When the historic North American Free Trade Agreement of 1993 (NAFTA) was approaching its controversial passage in Congress, the New York Times said:
Abundant evidence is emerging that jobs are shifting across borders too rapidly to declare the United States a job winner or a job loser from the trade agreement.
Posing the issue in these terms committed the central fallacy in many discussions of international trade -- assuming that one country must be a "loser" if the other country is a "winner." International trade is not a zero-sum game. Otherwise, nations would not continuously engage in it. Both must gain or it would make no sense.
As for jobs, there were dire predictions of "a giant sucking sound" as jobs would be sucked out of the United States to Mexico and other countries with lower wage rates after the free-trade agreement went into effect. In reality, the number of American jobs increased after the agreement and the unemployment rate in the United States fell to the lowest levels seen in decades. Before NAFTA was passed, Congressman David Bonior of Michigan warned: "If the agreement with Mexico receives congressional approval, Michigan's auto industry will eventually vanish." But what actually happened was that employment in the automobile industry increased by more than 100,000 jobs over the next six years.
Such results clearly surprised many people. But it should not have surprised anyone who understood economics.

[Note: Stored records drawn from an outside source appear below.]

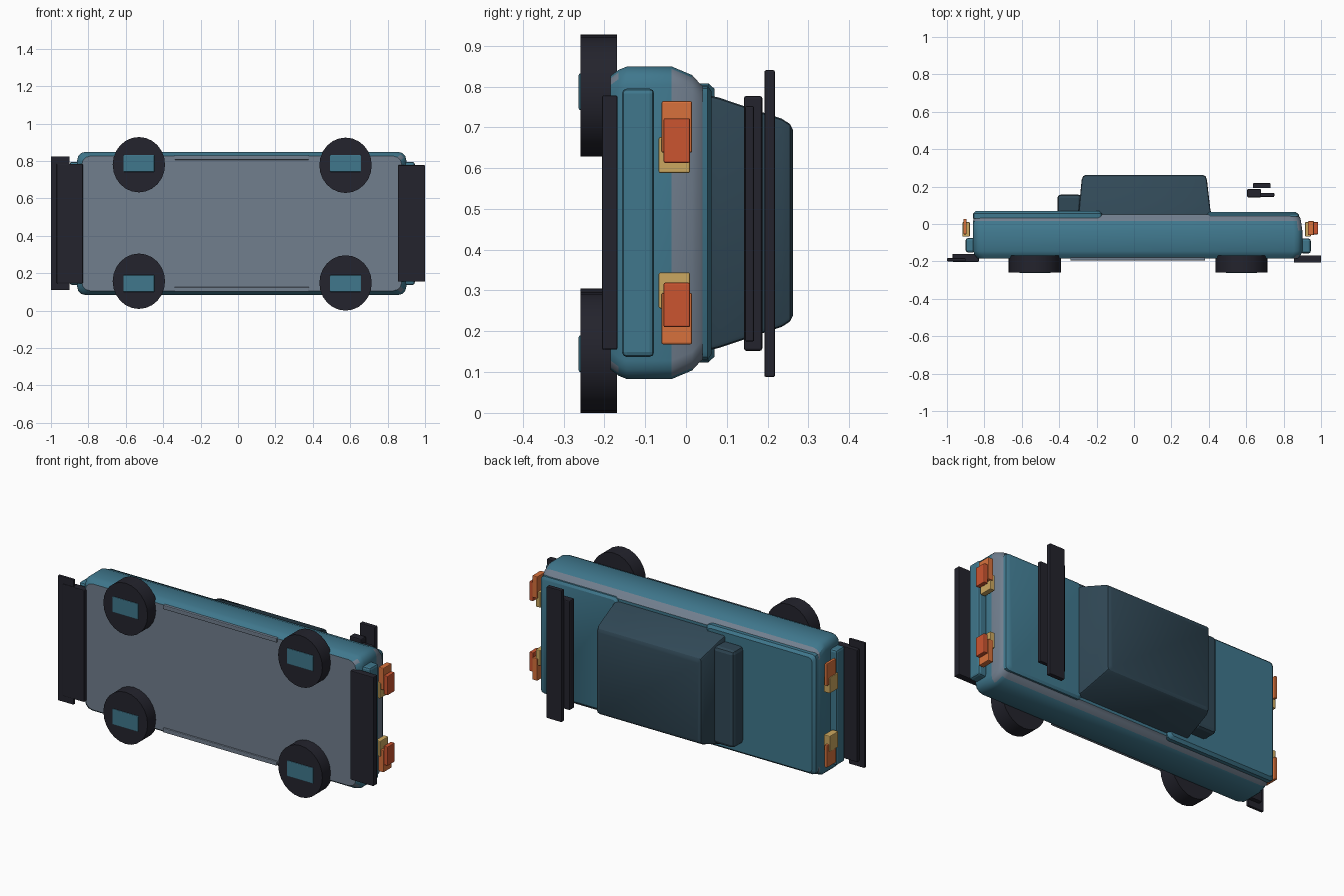
import bpy, bmesh, math
from mathutils import Vector

if "Cube" in bpy.data.objects:
    bpy.data.objects.remove(bpy.data.objects["Cube"])

MID = 0.466  # centre of the vehicle's width, which runs along z


def material(name, rgb):
    m = bpy.data.materials.new(name)
    m.diffuse_color = (*rgb, 1)
    m.use_nodes = True
    m.node_tree.nodes["Principled BSDF"].inputs["Base Color"].default_value = m.diffuse_color
    return m


TEAL = material("teal paint", (0.050, 0.185, 0.265))
GREY = material("slate grey", (0.165, 0.210, 0.270))
DARK = material("near black", (0.017, 0.017, 0.026))
CABIN = material("dark blue grey", (0.030, 0.065, 0.093))
ORANGE = material("orange", (0.68, 0.165, 0.045))
RED = material("red orange", (0.60, 0.09, 0.030))
TAN = material("tan", (0.60, 0.39, 0.115))


def finish(bm, name, mats, smooth=False):
    bmesh.ops.recalc_face_normals(bm, faces=bm.faces[:])
    me = bpy.data.meshes.new(name)
    bm.to_mesh(me)
    bm.free()
    ob = bpy.data.objects.new(name, me)
    bpy.context.collection.objects.link(ob)
    for m in mats:
        me.materials.append(m)
    if smooth:
        bpy.ops.object.select_all(action='DESELECT')
        ob.select_set(True)
        bpy.context.view_layer.objects.active = ob
        bpy.ops.object.shade_smooth_by_angle(angle=math.radians(30))
    return ob


def box(name, x, y, z, mat, bevel=0.004):
    bm = bmesh.new()
    bmesh.ops.create_cube(bm, size=1)
    for v in bm.verts:
        for i, (a, b) in enumerate((x, y, z)):
            v.co[i] = (a + b) / 2 + v.co[i] * (b - a)
    ob = finish(bm, name, [mat])
    mod = ob.modifiers.new("rounded edges", 'BEVEL')
    mod.width, mod.segments = bevel, 2
    return ob


def loft(name, rings, mats, radius=0.04, steps=3, rule=None):
    """Stack rounded rectangles (y, x0, x1, half width) along y."""
    bm = bmesh.new()
    loops = []
    for y, x0, x1, h in rings:
        loop = []
        for k, (cx, cz) in enumerate(((x1 - radius, h - radius), (x0 + radius, h - radius),
                                      (x0 + radius, radius - h), (x1 - radius, radius - h))):
            for s in range(steps + 1):
                a = math.pi / 2 * (k + s / steps)
                loop.append(bm.verts.new((cx + radius * math.cos(a), y,
                                          MID + cz + radius * math.sin(a))))
        loops.append(loop)
    for a, b in zip(loops, loops[1:]):
        for i in range(len(a)):
            j = (i + 1) % len(a)
            bm.faces.new((a[i], a[j], b[j], b[i]))
    bm.faces.new(loops[0])
    bm.faces.new(loops[-1])
    bmesh.ops.recalc_face_normals(bm, faces=bm.faces[:])
    if rule:
        for f in bm.faces:
            f.material_index = rule(f.calc_center_median(), f.normal)
    return finish(bm, name, mats, True)


# Main body: teal sides, grey underside, grey upper band and rear edge
loft("body", [(-0.185, -0.835, 0.875, 0.36), (-0.165, -0.852, 0.893, 0.375),
              (-0.145, -0.86, 0.90, 0.383), (-0.035, -0.86, 0.90, 0.383),
              (0.015, -0.86, 0.893, 0.362), (0.035, -0.857, 0.888, 0.34),
              (0.05, -0.85, 0.87, 0.33)], [TEAL, GREY], 0.045, 3,
     lambda c, n: int(n.y < -0.75 or 0.015 < c.y < 0.045 and (abs(n.z) > 0.2 or n.x > 0.2)
                      or (c.y > -0.035 and n.x > 0.5)))

# Hood and rear deck panels
loft("hood", [(0.03, -0.86, -0.17, 0.342), (0.055, -0.86, -0.17, 0.342),
              (0.07, -0.845, -0.185, 0.328)], [TEAL], 0.02, 2)
loft("rear_deck", [(0.04, 0.39, 0.885, 0.335), (0.053, 0.39, 0.88, 0.335),
                   (0.063, 0.40, 0.865, 0.322)], [TEAL], 0.02, 2)

# Cabin and windscreen block
loft("cabin", [(0.045, -0.30, 0.415, 0.315), (0.08, -0.295, 0.408, 0.307),
               (0.235, -0.28, 0.39, 0.255), (0.255, -0.273, 0.383, 0.242),
               (0.262, -0.26, 0.37, 0.228)], [CABIN], 0.012, 2)
box("windscreen", (-0.41, -0.28), (0.055, 0.158), (0.19, 0.745), CABIN, 0.02)

# Wheels with hub plates
for x, z in ((-0.53, 0.157), (-0.53, 0.78), (0.575, 0.148), (0.575, 0.777)):
    bm = bmesh.new()
    bmesh.ops.create_cone(bm, cap_ends=True, segments=24, radius1=1, radius2=1, depth=1)
    for v in bm.verts:
        p = v.co.copy()
        v.co = Vector((x + p.x * 0.14, -0.214 + p.z * 0.09, z + p.y * 0.148))
    finish(bm, "wheel", [DARK], True)
    hz = 0.145 if z < MID else 0.787
    box("hub_plate", (x - 0.083, x + 0.083), (-0.263, -0.25), (hz - 0.045, hz + 0.045), TEAL)

# Side sills
for s in (-1, 1):
    zc = MID + s * 0.352
    box("side_sill", (-0.34, 0.38), (-0.195, -0.17), (zc - 0.012, zc + 0.012), GREY)

# Lower splitters and teal bumpers
box("front_splitter", (-1.0, -0.90), (-0.20, -0.183), (0.11, 0.825), DARK)
box("front_splitter_mount", (-0.97, -0.83), (-0.203, -0.16), (0.145, 0.785), DARK)
box("rear_splitter", (0.855, 1.0), (-0.206, -0.168), (0.155, 0.778), DARK)
box("front_bumper", (-0.90, -0.85), (-0.152, -0.075), (0.137, 0.795), TEAL, 0.012)
box("rear_bumper", (0.89, 0.945), (-0.157, -0.078), (0.137, 0.795), TEAL, 0.012)

# Rear wing
box("wing_lower", (0.605, 0.68), (0.142, 0.187), (0.152, 0.777), DARK, 0.006)
box("wing_flap", (0.66, 0.75), (0.145, 0.167), (0.175, 0.752), DARK)
box("wing_upper", (0.635, 0.73), (0.192, 0.218), (0.088, 0.84), DARK)

# Lamps, mirrored across the width
for s in (-1, 1):
    def span(a, b):
        return tuple(sorted((MID + s * a, MID + s * b)))
    box("rear_lamp", (0.93, 0.962), (-0.06, 0.015), span(0.172, 0.298), ORANGE)
    box("rear_lamp_lens", (0.96, 0.985), (-0.055, 0.01), span(0.147, 0.256), RED)
    box("rear_lamp_side", (0.915, 0.945), (-0.067, 0.01), span(0.122, 0.21), TAN)
    box("front_indicator", (-0.912, -0.895), (-0.055, 0.028), span(0.17, 0.297), ORANGE)
    box("front_lamp", (-0.917, -0.878), (-0.068, 0.01), span(0.122, 0.212), TAN)
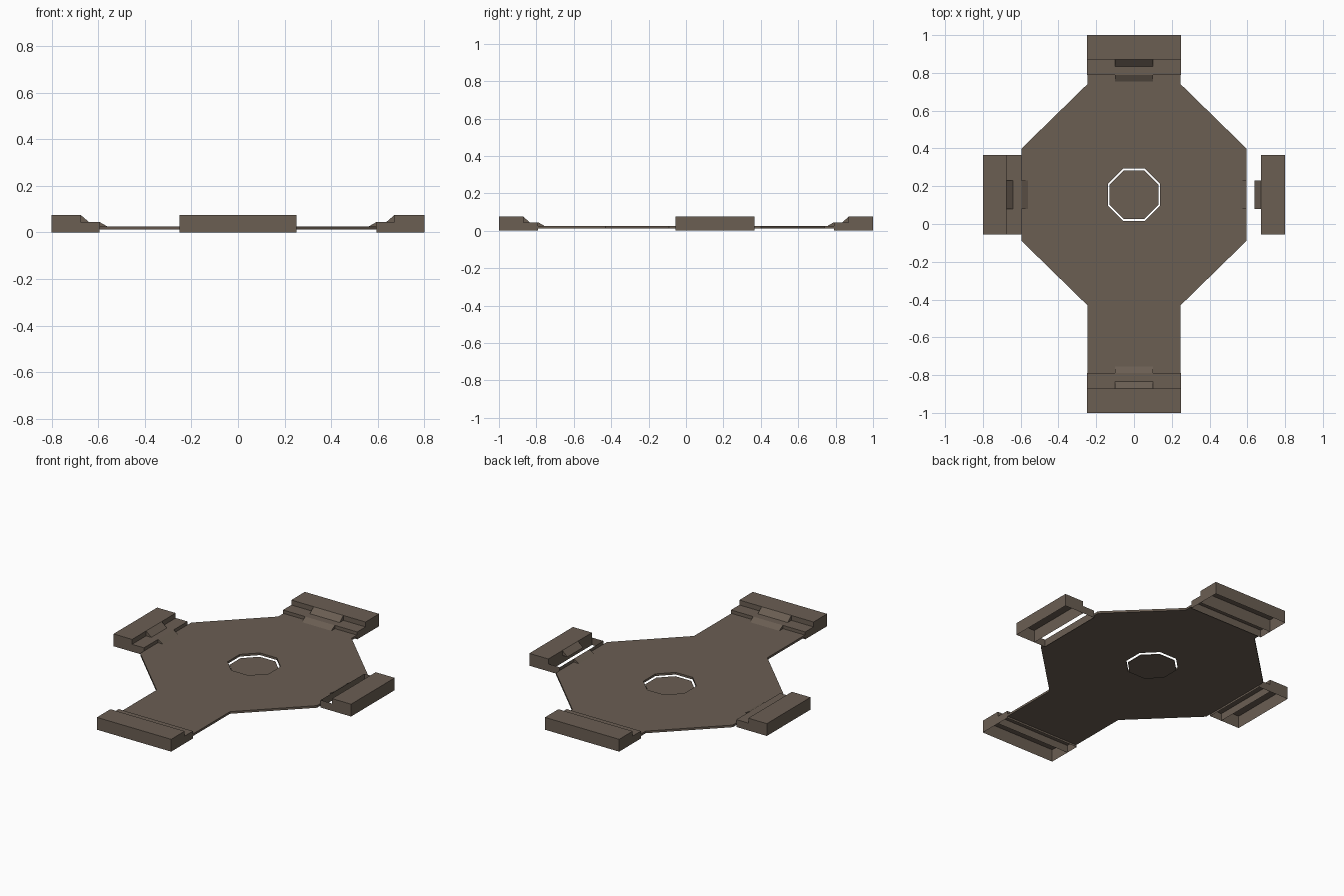
import bpy, bmesh, math
from mathutils import Vector

if "Cube" in bpy.data.objects:
    bpy.data.objects.remove(bpy.data.objects["Cube"])

brown = bpy.data.materials.new("dull brown")
brown.diffuse_color = (0.145, 0.112, 0.086, 1)
brown.use_nodes = True
brown.node_tree.nodes["Principled BSDF"].inputs["Base Color"].default_value = brown.diffuse_color

CY = 0.155                      # centre of the octagonal floor
Z_LOW, Z_FLOOR, Z_STEP, Z_TOP = 0.012, 0.025, 0.045, 0.075


def finish(name, bm):
    bmesh.ops.remove_doubles(bm, verts=bm.verts, dist=1e-5)
    bmesh.ops.recalc_face_normals(bm, faces=bm.faces)
    me = bpy.data.meshes.new(name)
    bm.to_mesh(me)
    bm.free()
    me.materials.append(brown)
    ob = bpy.data.objects.new(name, me)
    bpy.context.collection.objects.link(ob)
    return ob


def octagon(apothem):
    r = apothem / math.cos(math.pi / 8)
    return [(r * math.cos(math.pi / 8 + i * math.pi / 4),
             CY + r * math.sin(math.pi / 8 + i * math.pi / 4)) for i in range(8)]


def slab(name, loops, z0, z1):
    """Flat plate from an outline and optional holes."""
    bm = bmesh.new()
    edges = []
    for loop in loops:
        vs = [bm.verts.new((x, y, z0)) for x, y in loop]
        edges += [bm.edges.new((vs[i], vs[i - 1])) for i in range(len(vs))]
    faces = [g for g in bmesh.ops.triangle_fill(bm, edges=edges, use_beauty=True)["geom"]
             if isinstance(g, bmesh.types.BMFace)]
    ext = bmesh.ops.extrude_face_region(bm, geom=faces, use_keep_orig=True)["geom"]
    bmesh.ops.translate(bm, vec=(0, 0, z1 - z0),
                        verts=[g for g in ext if isinstance(g, bmesh.types.BMVert)])
    return finish(name, bm)


# Floor with octagonal opening, and the lowered centre plate
half = [(0.247, -0.79), (0.247, -0.43), (0.595, -0.09), (0.595, 0.40), (0.247, 0.74), (0.247, 0.79)]
outline = half + [(-x, y) for x, y in reversed(half)]
slab("floor", [outline, octagon(0.138)], Z_LOW, Z_FLOOR)
slab("centre_plate", [octagon(0.129)], 0.002, 0.006)


def end_block(side, direction, mid, inner, riser, outer, width, ramp, open_step=False):
    """Hollow two-level block, open underneath, with small ramps on the inside."""
    out = Vector(direction)
    across = Vector((-out.y, out.x, 0))
    centre = Vector((0, mid, 0))

    def at(d, u, z):
        return centre + out * d + across * u + Vector((0, 0, z))

    def strip(bm, a, b, w):
        bm.faces.new([bm.verts.new(at(d, u, z)) for (d, z), u in
                      ((a, -w), (a, w), (b, w), (b, -w))])

    def cap(bm, prof, u):
        bm.faces.new([bm.verts.new(at(d, u, z)) for d, z in prof])

    prof = [(outer, 0), (outer, Z_TOP), (riser, Z_TOP), (riser, Z_STEP), (inner, Z_STEP), (inner, 0)]
    bm = bmesh.new()
    for i in range(5):
        if open_step and i == 3:
            continue
        strip(bm, prof[i], prof[i + 1], width)
    for u in (-width, width):
        cap(bm, prof, u)
    finish(side + "_block", bm)

    # Inner wall reaching the ground
    bm = bmesh.new()
    strip(bm, (riser, 0), (riser, Z_STEP), width)
    finish(side + "_inner_wall", bm)

    # Lower and upper ramps
    for label, d, z0, z1 in (("lower", inner, Z_FLOOR, Z_STEP), ("upper", riser, Z_STEP, Z_TOP)):
        tri = [(d, z1), (d - 0.035, z0), (d, z0)]
        bm = bmesh.new()
        for i in range(3):
            strip(bm, tri[i - 1], tri[i], ramp)
        for u in (-ramp, ramp):
            cap(bm, tri, u)
        finish(f"{side}_{label}_ramp", bm)


# Four end blocks; the right one has an open gap instead of a step
end_block("back", (0, 1, 0), 0, 0.79, 0.87, 1.0, 0.25, 0.10)
end_block("front", (0, -1, 0), 0, 0.79, 0.87, 1.0, 0.25, 0.10)
end_block("left", (-1, 0, 0), CY, 0.595, 0.675, 0.8, 0.21, 0.075)
end_block("right", (1, 0, 0), CY, 0.595, 0.672, 0.8, 0.21, 0.075, True)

Let's go back to square one. What happens when a given country, in isolation, becomes more prosperous? It tends to buy